Connect to the Earth With Native Seeds


As the summer months begin a transition to fall, local gardeners are able to plant fall and winter crops from seed. With the Native Seeds/SEARCH (NS/S) Native American Seed Request Program, Salt River Pima-Maricopa Indian Community members and all Indigenous peoples in the Southwest region can receive up to 10 free seed packets per household per year.

Some seeds at NS/S are available to the general public; however, certain seed varieties are available to members of Native American communities only.

O’odham seed varieties are abundant and include the Salt River Pima pea, Sacaton Aboriginal cotton, Gila Pima Ha:l squash and Bauf, a Pima beige and brown tepary bean collected in the mid-1970s from Santan, on the Gila River Indian Community.

You can even choose a domesticated devil’s claw or a gourd like the O’odham Small Biloba or Wapko, an O’odham dipper gourd.

Through the organization’s Native American Seed Request Program, Indigenous gardeners can access seeds that originate from the many Native American communities throughout the Southwest. This access is intentional, according to SRPMIC Community Garden Coordinator and NS/S Chair Jacob Butler.

“Historically, with the archeological footprints we have, there is evidence to show that there are major trade routes, and these routes extend all the way to Mesoamerica and into the Midwest [from the Southwest region],” said Butler.

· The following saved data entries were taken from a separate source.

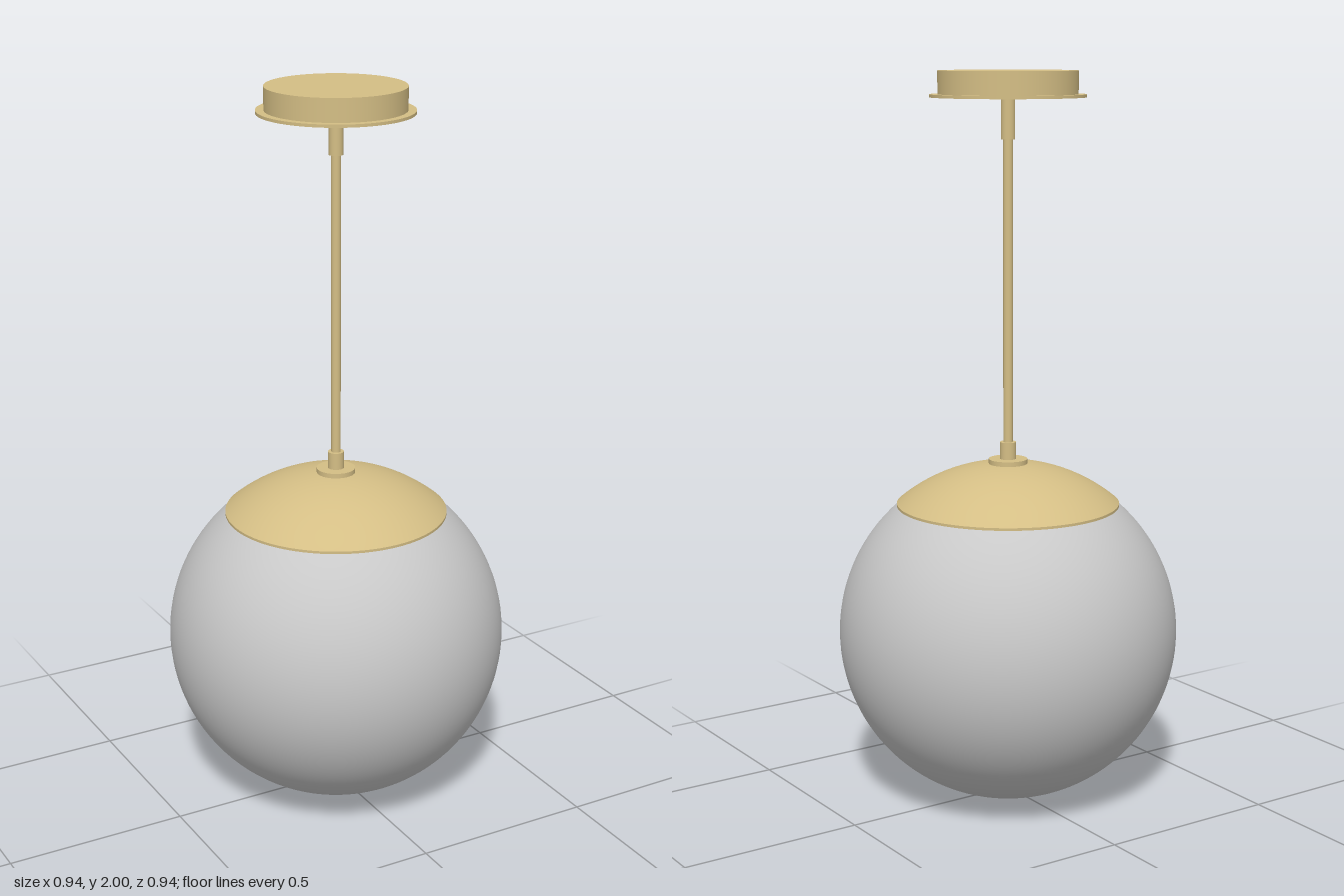
import * as THREE from 'three';

export function createModel() {
  const group = new THREE.Group();
  const brass = new THREE.MeshStandardMaterial({ color: 0xd4be85 });
  brass.name = 'brass';
  const glass = new THREE.MeshStandardMaterial({ color: 0xc8c8c8 });
  glass.name = 'frostedGlass';

  const add = (name, geometry, material, y = 0) => {
    const mesh = new THREE.Mesh(geometry, material);
    mesh.name = name;
    mesh.position.y = y;
    group.add(mesh);
  };
  // Upright round part between two heights
  const disc = (name, radius, y0, y1, sides = 64) =>
    add(name, new THREE.CylinderGeometry(radius, radius, y1 - y0, sides), brass, (y0 + y1) / 2);

  // Globe shade
  const R = 0.468;
  add('globe', new THREE.SphereGeometry(R, 96, 64), glass, R);

  // Domed cap hugging the globe, with a thin rim turned in underneath
  const capR = 0.475, rim = 0.306;
  const angle = Math.asin(rim / capR);
  add('cap', new THREE.SphereGeometry(capR, 96, 20, 0, Math.PI * 2, 0, angle), brass, R);
  const rimY = R + capR * Math.cos(angle);
  add('capEdge', new THREE.CylinderGeometry(rim, rim, 0.007, 96, 1, true), brass, rimY - 0.0035);
  const lip = new THREE.RingGeometry(0.29, rim, 96);
  lip.rotateX(Math.PI / 2);
  add('capLip', lip, brass, rimY - 0.007);

  // Stem and its fittings
  disc('stemFlange', 0.053, 0.935, 0.953);
  disc('lowerCollar', 0.022, 0.953, 1.0, 32);
  disc('stem', 0.013, 0.99, 1.83, 32);
  disc('upperCollar', 0.019, 1.82, 1.932, 32);

  // Ceiling mount
  disc('ceilingPlate', 0.209, 1.93, 1.938, 96);
  disc('canopy', 0.187, 1.938, 2.0, 96);

  return group;
}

“For the Native peoples from Arizona, in order to survive in an arid environment like this, it made more sense to get along with people than it did to fight with them. So, there was a lot of trading going on. Although a seed may be attributed to the O’odham, that doesn’t diminish the relationship that seed may have had in another community. Linguistically, the Hopi and the O’odham are related, and there is evidence that there was a lot of trade going on between these two communities in the pueblo area and on the mesas. Some of the seeds that we have here may have been seeds that they once had, and vice versa. Understanding that seeds were commonly traded among tribes, and keeping the traditional values that these seeds are alive, a lot of tribes, including ours, say that the seeds are their relatives. As a non-Native entity, NS/S doesn’t want to make the statement that this seed belongs to one tribe over another.”

According to the Native Seeds/SEARCH 2020 annual report, the organization donated 7,300 seed packets to the Native American Seed Request Program, which is up 16% from 2019. Additional assistance to COVID-19 relief projects in Native communities were 1,730 packets not included in the Native American Seed Request count. An additional 45.7 pounds of seeds were given to Native communities to supplement community seed stocks.

Butler said that Indigenous gardeners and growers can take advantage of the NS/S Partner Gardener Program, which has some of the rarer seeds at risk of being lost.

“[With the Partner Gardener Program] we will not only help ourselves, but future generations of gardeners here at SRPMIC and all across Indian Country and the general public as well,” said Butler. “If at any time those seeds are at risk of being depleted to the point where NS/S couldn’t offer them anymore, the first tier that would be put on hold would be the general public access.”

For more information about these programs and which seeds you would like to grow, visit www.nativeseeds.org.